I felt his hand on my arm. His voice was rich and strong: “This will stop shortly.” His prophecy proved to be correct. In a few minutes, the snow stopped as abruptly as it had begun. The sun was a hard, shining disc. I looked back for the rest of the patrol. There was no one in sight. We lost them in that heavy fall of snow. I looked ahead, as we came over a little rise.
Mom – MY. HEART. STOPPED! There were seven of ‘em! Seven Commies in their padded pants and jackets and their funny hats. But there wasn’t anything funny about them now. SEVEN RIFLES WERE AIMED AT US!
“DOWN MICHAEL!” I screamed and hit the frozen earth. I heard those rifles fire almost as one. I heard the bullets! There was Michael. Still standing! Mom, those guys couldn’t have missed! Not at that range. I expected to see him literally blown to bits! But there he stood! Making no effort to fire himself.
He was paralyzed with fear! That happens sometimes, Mom. Even to the bravest. He was – He was like a bird, fascinated by a snake! At least that’s what I though then. I jumped up to pull him down, and that’s when I got mine. I felt a sudden flame in my chest!
I often wondered what it felt like to be hit. Now… I know.
I remember feeling strong arms about me – arms that laid me ever so gently on a pillow of snow.
I opened my eyes for one. last. look. I was dying! Maybe I was even dead! I remember thinking, well, this isn’t so bad. Maybe I was looking into the sun. Maybe I was in shock. But it seemed I saw Michael standing erect again!

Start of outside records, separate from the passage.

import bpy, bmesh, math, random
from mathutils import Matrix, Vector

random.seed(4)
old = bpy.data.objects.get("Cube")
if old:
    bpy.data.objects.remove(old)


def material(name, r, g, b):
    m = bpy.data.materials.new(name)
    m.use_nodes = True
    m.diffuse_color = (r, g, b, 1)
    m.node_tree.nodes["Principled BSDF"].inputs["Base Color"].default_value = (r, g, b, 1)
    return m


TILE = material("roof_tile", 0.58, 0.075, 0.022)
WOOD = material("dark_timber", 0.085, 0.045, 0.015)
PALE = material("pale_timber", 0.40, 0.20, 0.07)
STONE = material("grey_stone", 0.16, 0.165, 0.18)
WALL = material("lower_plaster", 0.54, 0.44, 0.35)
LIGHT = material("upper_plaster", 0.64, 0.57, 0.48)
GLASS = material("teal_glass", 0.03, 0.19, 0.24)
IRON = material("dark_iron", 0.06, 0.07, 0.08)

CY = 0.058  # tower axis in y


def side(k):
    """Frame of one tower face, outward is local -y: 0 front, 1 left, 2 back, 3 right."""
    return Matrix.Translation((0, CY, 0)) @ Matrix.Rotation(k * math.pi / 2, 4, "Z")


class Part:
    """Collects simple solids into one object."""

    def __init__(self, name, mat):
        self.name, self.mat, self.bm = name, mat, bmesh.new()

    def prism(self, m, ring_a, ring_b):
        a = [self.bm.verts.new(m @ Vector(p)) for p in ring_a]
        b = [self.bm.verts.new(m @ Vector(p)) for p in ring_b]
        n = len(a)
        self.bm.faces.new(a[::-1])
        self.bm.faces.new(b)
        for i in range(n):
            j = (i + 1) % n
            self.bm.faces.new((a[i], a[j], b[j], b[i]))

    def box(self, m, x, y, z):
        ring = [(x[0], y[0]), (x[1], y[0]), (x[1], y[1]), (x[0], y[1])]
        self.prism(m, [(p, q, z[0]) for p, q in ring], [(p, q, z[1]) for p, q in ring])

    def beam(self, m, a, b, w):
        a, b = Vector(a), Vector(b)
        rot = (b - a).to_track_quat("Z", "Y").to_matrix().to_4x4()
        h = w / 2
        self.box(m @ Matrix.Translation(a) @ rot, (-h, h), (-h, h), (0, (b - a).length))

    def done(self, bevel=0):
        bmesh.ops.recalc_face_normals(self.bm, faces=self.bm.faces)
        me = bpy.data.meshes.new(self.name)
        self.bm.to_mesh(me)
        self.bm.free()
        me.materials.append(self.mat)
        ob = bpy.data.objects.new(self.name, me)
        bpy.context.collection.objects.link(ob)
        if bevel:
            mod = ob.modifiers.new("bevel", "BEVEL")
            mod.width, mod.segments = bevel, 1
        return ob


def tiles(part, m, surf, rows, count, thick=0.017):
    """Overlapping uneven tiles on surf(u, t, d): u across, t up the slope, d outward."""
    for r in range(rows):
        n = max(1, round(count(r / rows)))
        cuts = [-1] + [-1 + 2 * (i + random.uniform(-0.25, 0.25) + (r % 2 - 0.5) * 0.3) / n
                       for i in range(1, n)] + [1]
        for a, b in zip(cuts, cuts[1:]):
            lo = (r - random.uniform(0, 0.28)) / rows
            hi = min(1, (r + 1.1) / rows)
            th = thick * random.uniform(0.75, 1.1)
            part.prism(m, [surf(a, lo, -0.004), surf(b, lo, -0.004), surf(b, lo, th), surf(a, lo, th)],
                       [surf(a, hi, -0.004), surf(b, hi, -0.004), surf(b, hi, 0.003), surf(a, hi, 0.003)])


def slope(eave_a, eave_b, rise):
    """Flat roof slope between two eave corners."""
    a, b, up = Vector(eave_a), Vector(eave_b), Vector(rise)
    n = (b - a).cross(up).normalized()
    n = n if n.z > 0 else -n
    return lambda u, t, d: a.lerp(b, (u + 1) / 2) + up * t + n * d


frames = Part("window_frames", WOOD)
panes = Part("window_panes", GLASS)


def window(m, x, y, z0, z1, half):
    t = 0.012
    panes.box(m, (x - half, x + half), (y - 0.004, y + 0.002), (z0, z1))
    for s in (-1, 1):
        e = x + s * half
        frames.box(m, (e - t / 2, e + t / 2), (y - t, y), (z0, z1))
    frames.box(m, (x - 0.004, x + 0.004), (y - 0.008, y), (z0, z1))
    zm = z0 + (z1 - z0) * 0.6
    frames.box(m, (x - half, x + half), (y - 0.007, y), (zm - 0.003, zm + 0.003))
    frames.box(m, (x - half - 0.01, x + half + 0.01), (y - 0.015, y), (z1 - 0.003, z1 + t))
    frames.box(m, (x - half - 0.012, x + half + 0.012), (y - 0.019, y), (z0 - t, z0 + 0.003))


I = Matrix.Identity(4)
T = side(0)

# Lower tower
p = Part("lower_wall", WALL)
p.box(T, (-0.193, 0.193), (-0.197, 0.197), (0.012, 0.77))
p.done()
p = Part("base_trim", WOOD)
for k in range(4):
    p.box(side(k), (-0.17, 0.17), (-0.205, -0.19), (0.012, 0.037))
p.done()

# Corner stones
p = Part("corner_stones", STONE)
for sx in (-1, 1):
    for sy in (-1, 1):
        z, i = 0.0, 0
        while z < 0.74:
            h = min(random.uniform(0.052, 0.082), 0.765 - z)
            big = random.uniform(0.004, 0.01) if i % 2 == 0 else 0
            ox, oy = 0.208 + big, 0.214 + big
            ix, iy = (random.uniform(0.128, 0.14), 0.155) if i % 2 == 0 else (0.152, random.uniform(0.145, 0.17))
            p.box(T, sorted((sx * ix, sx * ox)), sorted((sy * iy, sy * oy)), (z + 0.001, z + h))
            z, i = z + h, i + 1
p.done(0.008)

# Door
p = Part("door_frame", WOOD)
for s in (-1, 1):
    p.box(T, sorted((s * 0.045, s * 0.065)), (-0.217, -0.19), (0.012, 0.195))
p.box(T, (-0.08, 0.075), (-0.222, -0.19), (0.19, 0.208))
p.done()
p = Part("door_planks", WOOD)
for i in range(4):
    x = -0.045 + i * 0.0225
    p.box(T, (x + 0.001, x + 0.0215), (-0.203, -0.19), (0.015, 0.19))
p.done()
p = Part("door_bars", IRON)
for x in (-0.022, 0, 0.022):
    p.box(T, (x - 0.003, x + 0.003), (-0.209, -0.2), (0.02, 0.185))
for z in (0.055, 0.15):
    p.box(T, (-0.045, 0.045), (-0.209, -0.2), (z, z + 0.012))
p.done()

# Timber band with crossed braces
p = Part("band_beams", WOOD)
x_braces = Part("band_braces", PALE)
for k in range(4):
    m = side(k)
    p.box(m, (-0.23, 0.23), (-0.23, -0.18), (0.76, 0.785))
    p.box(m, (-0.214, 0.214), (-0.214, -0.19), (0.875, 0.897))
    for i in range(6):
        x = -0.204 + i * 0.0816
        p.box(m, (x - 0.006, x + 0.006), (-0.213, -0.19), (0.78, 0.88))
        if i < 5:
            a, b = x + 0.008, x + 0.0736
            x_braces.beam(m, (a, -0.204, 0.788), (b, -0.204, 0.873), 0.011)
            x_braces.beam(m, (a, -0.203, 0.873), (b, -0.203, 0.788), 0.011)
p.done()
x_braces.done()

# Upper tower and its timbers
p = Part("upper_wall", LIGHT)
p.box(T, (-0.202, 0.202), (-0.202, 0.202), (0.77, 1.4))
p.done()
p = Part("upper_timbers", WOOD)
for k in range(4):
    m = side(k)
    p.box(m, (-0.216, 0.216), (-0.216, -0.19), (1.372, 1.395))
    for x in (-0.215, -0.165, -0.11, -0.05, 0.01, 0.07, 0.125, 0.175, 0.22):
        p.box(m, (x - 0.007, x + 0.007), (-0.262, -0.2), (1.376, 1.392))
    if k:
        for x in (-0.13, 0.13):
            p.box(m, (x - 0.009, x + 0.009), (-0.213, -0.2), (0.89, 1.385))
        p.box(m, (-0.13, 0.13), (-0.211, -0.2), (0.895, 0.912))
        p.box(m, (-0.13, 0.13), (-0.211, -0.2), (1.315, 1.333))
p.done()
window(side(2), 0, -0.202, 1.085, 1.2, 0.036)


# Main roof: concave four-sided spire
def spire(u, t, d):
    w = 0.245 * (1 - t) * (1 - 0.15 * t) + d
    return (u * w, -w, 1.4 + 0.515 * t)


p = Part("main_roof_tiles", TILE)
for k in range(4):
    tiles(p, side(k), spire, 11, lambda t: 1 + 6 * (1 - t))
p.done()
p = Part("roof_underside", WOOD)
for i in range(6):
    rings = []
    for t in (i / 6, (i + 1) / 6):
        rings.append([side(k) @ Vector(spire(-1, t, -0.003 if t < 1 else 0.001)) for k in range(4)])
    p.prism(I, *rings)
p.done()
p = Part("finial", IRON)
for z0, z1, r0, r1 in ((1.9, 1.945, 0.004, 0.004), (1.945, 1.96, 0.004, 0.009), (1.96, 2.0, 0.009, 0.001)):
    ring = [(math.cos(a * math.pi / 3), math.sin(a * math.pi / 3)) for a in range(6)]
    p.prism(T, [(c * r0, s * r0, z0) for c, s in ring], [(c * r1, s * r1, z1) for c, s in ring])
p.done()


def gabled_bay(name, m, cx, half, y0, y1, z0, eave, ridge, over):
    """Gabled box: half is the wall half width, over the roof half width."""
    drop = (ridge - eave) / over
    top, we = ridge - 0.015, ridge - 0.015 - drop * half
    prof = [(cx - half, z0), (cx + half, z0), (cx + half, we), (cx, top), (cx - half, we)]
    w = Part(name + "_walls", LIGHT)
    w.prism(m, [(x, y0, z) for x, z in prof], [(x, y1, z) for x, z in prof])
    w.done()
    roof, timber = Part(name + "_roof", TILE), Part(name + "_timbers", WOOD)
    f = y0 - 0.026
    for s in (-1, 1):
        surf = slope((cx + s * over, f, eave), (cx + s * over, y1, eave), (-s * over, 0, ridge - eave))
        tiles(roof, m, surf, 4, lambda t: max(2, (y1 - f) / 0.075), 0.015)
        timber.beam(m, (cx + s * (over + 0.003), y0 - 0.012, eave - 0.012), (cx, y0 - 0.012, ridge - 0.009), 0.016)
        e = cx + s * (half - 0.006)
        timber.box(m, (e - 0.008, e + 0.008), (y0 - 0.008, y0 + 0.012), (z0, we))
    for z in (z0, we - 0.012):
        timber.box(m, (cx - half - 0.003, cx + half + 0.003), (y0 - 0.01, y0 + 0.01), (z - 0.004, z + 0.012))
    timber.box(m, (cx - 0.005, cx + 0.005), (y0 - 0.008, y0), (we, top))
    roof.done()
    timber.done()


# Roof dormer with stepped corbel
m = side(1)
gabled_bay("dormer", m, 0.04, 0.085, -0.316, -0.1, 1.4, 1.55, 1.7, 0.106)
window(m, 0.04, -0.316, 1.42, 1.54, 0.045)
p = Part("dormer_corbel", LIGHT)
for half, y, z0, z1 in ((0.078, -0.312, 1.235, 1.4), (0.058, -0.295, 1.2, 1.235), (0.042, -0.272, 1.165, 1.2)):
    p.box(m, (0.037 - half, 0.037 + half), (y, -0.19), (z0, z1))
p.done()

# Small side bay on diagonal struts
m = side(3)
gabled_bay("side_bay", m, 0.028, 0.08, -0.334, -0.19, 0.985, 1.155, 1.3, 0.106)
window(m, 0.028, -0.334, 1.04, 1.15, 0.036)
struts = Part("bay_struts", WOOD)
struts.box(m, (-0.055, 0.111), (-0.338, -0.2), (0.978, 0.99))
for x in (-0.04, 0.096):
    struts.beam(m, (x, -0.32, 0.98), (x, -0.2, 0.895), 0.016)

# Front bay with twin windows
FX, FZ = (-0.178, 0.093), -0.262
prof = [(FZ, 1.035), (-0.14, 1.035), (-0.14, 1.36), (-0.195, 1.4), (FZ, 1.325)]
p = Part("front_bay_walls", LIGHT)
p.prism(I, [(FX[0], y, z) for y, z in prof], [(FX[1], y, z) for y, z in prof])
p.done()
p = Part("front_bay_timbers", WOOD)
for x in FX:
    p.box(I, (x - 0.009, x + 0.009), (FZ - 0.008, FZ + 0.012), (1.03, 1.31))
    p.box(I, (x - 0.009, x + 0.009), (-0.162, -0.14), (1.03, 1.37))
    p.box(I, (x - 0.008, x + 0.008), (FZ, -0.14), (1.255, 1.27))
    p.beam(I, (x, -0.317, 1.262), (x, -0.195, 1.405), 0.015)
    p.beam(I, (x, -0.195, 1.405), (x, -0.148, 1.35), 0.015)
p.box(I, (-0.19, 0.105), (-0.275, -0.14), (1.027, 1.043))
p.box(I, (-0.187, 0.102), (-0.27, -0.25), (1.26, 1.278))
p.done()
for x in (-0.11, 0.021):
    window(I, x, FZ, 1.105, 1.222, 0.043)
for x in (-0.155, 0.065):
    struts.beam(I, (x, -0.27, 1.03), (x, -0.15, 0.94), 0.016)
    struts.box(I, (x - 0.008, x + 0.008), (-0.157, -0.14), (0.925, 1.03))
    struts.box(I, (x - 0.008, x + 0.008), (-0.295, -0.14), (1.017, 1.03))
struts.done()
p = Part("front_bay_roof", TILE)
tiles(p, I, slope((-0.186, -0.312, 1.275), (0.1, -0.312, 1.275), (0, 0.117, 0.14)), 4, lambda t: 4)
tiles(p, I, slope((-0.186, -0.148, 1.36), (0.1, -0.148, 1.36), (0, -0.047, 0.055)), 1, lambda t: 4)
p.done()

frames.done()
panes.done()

Only this time his face was shining with a terrible splendor!
But, as I say, maybe it was the sun in my eyes but – he seemed to change as I watched him. HE GREW BIGGER! HIS ARMS STRETCHED OUT WIDE!

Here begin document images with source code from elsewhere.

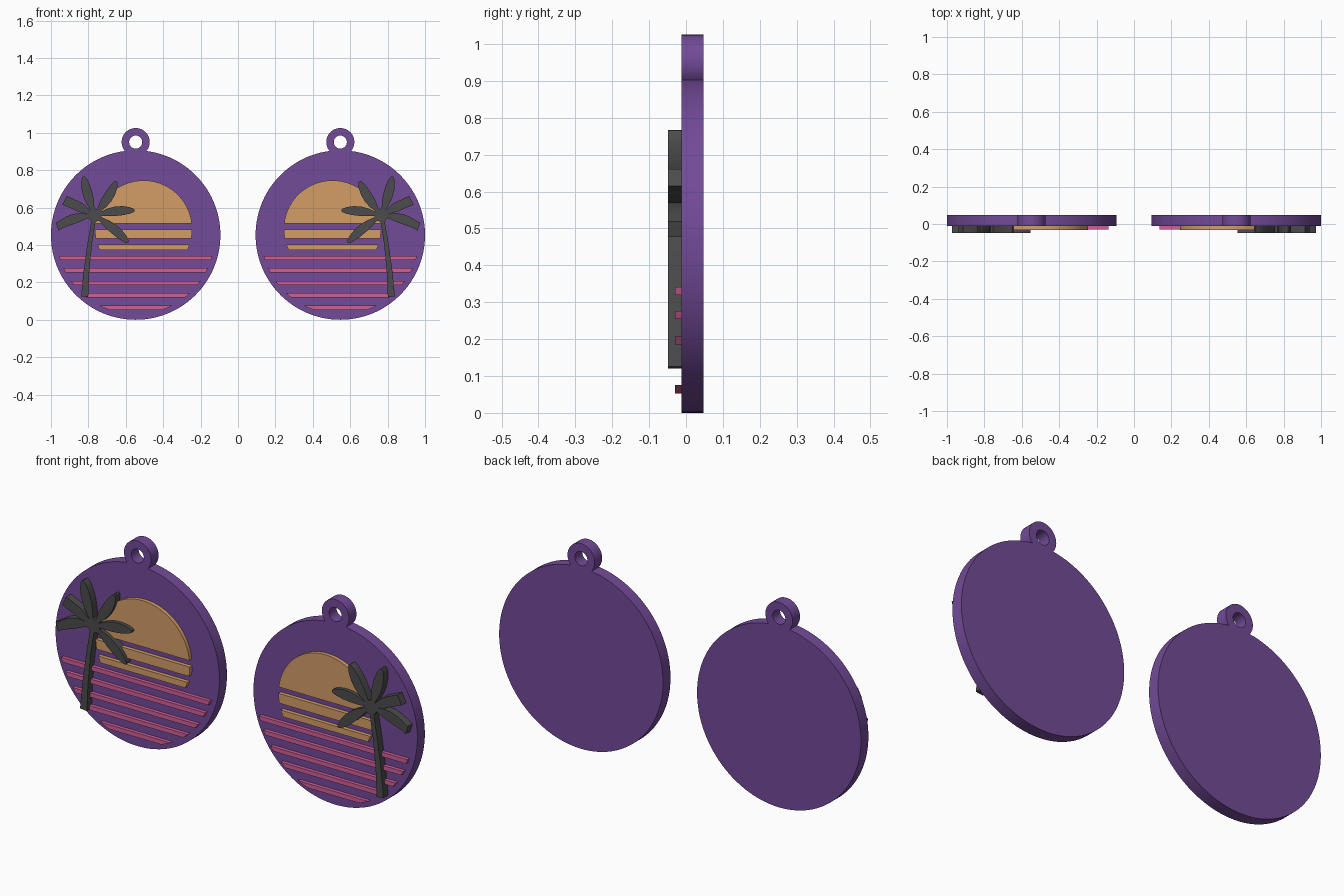
import bpy, bmesh
from math import pi, sin, cos, asin, acos
from mathutils import Vector

cube = bpy.data.objects.get("Cube")
if cube:
    bpy.data.objects.remove(cube)


def material(name, rgb):
    m = bpy.data.materials.new(name)
    m.use_nodes = True
    m.diffuse_color = (*rgb, 1)
    m.node_tree.nodes["Principled BSDF"].inputs["Base Color"].default_value = (*rgb, 1)
    return m


PURPLE = material("purple", (0.171, 0.069, 0.314))
ORANGE = material("sunset orange", (0.66, 0.34, 0.133))
PINK = material("pink", (0.63, 0.112, 0.31))
CHARCOAL = material("charcoal", (0.072, 0.072, 0.075))

OFFSET, RADIUS = 0.547, 0.453
BACK, FACE = 0.047, -0.012


def arc(cx, cz, r, a0, a1, n):
    return [(cx + r * cos(a0 + (a1 - a0) * i / n),
             cz + r * sin(a0 + (a1 - a0) * i / n)) for i in range(n + 1)]


def plate(name, loops, y_front, y_back, mat, side):
    """Fill closed outlines (inner ones become holes) and give them depth."""
    bm = bmesh.new()
    edges = []
    for loop in loops:
        vs = [bm.verts.new((side * (x - OFFSET), y_front, z)) for x, z in loop]
        edges += [bm.edges.new((v, vs[i - 1])) for i, v in enumerate(vs)]
    bmesh.ops.triangle_fill(bm, use_beauty=True, edges=edges, normal=(0, -1, 0))
    new = bmesh.ops.extrude_face_region(bm, geom=bm.faces[:])["geom"]
    bmesh.ops.translate(bm, vec=(0, y_back - y_front, 0),
                        verts=[g for g in new if isinstance(g, bmesh.types.BMVert)])
    bmesh.ops.recalc_face_normals(bm, faces=bm.faces[:])
    mesh = bpy.data.meshes.new(name)
    bm.to_mesh(mesh)
    bm.free()
    mesh.materials.append(mat)
    ob = bpy.data.objects.new(name, mesh)
    bpy.context.collection.objects.link(ob)
    bpy.ops.object.select_all(action='DESELECT')
    ob.select_set(True)
    bpy.context.view_layer.objects.active = ob
    bpy.ops.object.shade_smooth_by_angle(angle=0.5)


def band(cx, cz, r, z0, z1, n):
    """Slice of a disc between two heights."""
    a0, a1 = [asin(max(-1, min(1, (z - cz) / r))) for z in (z0, z1)]
    right = arc(cx, cz, r, a0, a1, n)
    left = [(2 * cx - x, z) for x, z in reversed(right)]
    return right + (left[1:] if z1 >= cz + r else left)


def disc_outline():
    """Round body merged with the hanging loop."""
    ring_z, ring_r = 0.95, 0.075
    d = ring_z - RADIUS
    body = acos((d * d + RADIUS ** 2 - ring_r ** 2) / (2 * d * RADIUS))
    ring = acos((d * d + ring_r ** 2 - RADIUS ** 2) / (2 * d * ring_r))
    outer = arc(0, RADIUS, RADIUS, pi / 2 + body, pi * 2.5 - body, 110)
    loop = arc(0, ring_z, ring_r, ring - pi / 2, pi * 1.5 - ring, 40)
    return [outer + loop[1:-1], arc(0, ring_z, 0.035, 0, 2 * pi, 32)[:-1]]


def blade(tip, bend, profile):
    """Both sides of a bent blade that starts near the crown."""
    d = Vector(tip)
    n = Vector((-d.y, d.x)).normalized()
    crown = Vector((-0.22, 0.558))
    start = 0.035 / d.length
    sides = ([], [])
    for t, w in profile:
        t = start + (1 - start) * t
        mid = crown + d * t + n * bend * 4 * t * (1 - t)
        sides[0].append(tuple(mid - n * w))
        sides[1].append(tuple(mid + n * w))
    return sides[0] + sides[1][::-1]


def leaf(width, blunt):
    return [(0, 0.011), (0.2, 0.8 * width), (0.42, width), (0.65, 0.97 * width),
            (0.85, max(0.72 * width, blunt)), (0.96, max(0.4 * width, blunt)),
            (1, max(0.15 * width, blunt))]


# Fronds and trunk, counter-clockwise around the crown: tip, bend, profile
trunk = [(0, 0.011), (0.3, 0.012), (0.65, 0.015), (1, 0.019)]
BLADES = [
    ((0.214, 0.027), 0.008, leaf(0.025, 0)),
    ((0.118, 0.182), -0.008, leaf(0.026, 0)),
    ((-0.059, 0.208), 0.004, leaf(0.026, 0)),
    ((-0.160, 0.080), -0.004, leaf(0.026, 0.026)),
    ((-0.200, -0.060), -0.014, leaf(0.026, 0.022)),
    ((-0.053, -0.435), -0.008, trunk),
    ((0.180, -0.145), 0.008, leaf(0.025, 0)),
]
PALM = [p for b in BLADES for p in blade(*b)]

SUN_BANDS = [(0.515, 0.745), (0.435, 0.483), (0.372, 0.403)]
WAVES = [0.330, 0.265, 0.196, 0.131, 0.064]

# Mirrored pair of pendants
for side, label in ((1, "right"), (-1, "left")):
    plate(label + "_disc", disc_outline(), FACE, BACK, PURPLE, side)
    for i, (z0, z1) in enumerate(SUN_BANDS):
        plate(f"{label}_sun_band_{i + 1}", [band(0.042, 0.485, 0.26, z0, z1, 24)],
              -0.031, FACE, ORANGE, side)
    for i, z in enumerate(WAVES):
        plate(f"{label}_water_stripe_{i + 1}",
              [band(0, RADIUS, 0.425, z - 0.011, z + 0.011, 2)],
              -0.030, FACE, PINK, side)
    plate(label + "_palm_tree", [PALM], -0.049, FACE, CHARCOAL, side)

Maybe it was the snow falling again, but there was a brightness around him. Like the wings of an angel. In his hand was A SWORD! A SWORD THAT FLASHED WITH A MILLION LIGHTS.
Well, that’s the last thing I remember till the rest of the fellows came up and found me. I don’t know how much time passed but now and then I had a moment’s respite from the pain and fever. I remember telling them of the enemy just ahead. “Where’s Michael?” I asked.
I saw them look at one another. “Where’s who?” asked one.
“MICHAEL. MICHAEL – that big marine I was walking with just before the snow squall hit us.
“Kid,” said the Sargent. “You weren’t walking with anyone. I had my eyes on you the whole time. You were getting too far out. I was just going to call you in when you disappeared in the snow.”
He looked at me. Curiously. “How’d you do it, kid?”
“How did I do WHAT?” I asked, half angry despite my wound. “This marine named Michael and I were just –“
“Son,” said the Sargent kindly. “I picked this outfit myself. And there just ain’t another Michael in it. You’re the only Mike in it!”
He paused for a minute. “Just how did you do it, kid? We heard shots. There hadn’t been a shot fired from your rifle. And there isn’t a bit of lead in them seven bodies over the hill there!”
I didn’t say anything. What could I say? I could only look. Open-mouthed, with amazement!
It was then the Sargent spoke again. “Kid,” he said gently. “Every one of those seven commies over the hill there was killed by a sword stroke.”
That’s all I can tell you, Mom. As I say, it may have been the sun in my eyes. It may have been the cold or the pain. But that’s what happened.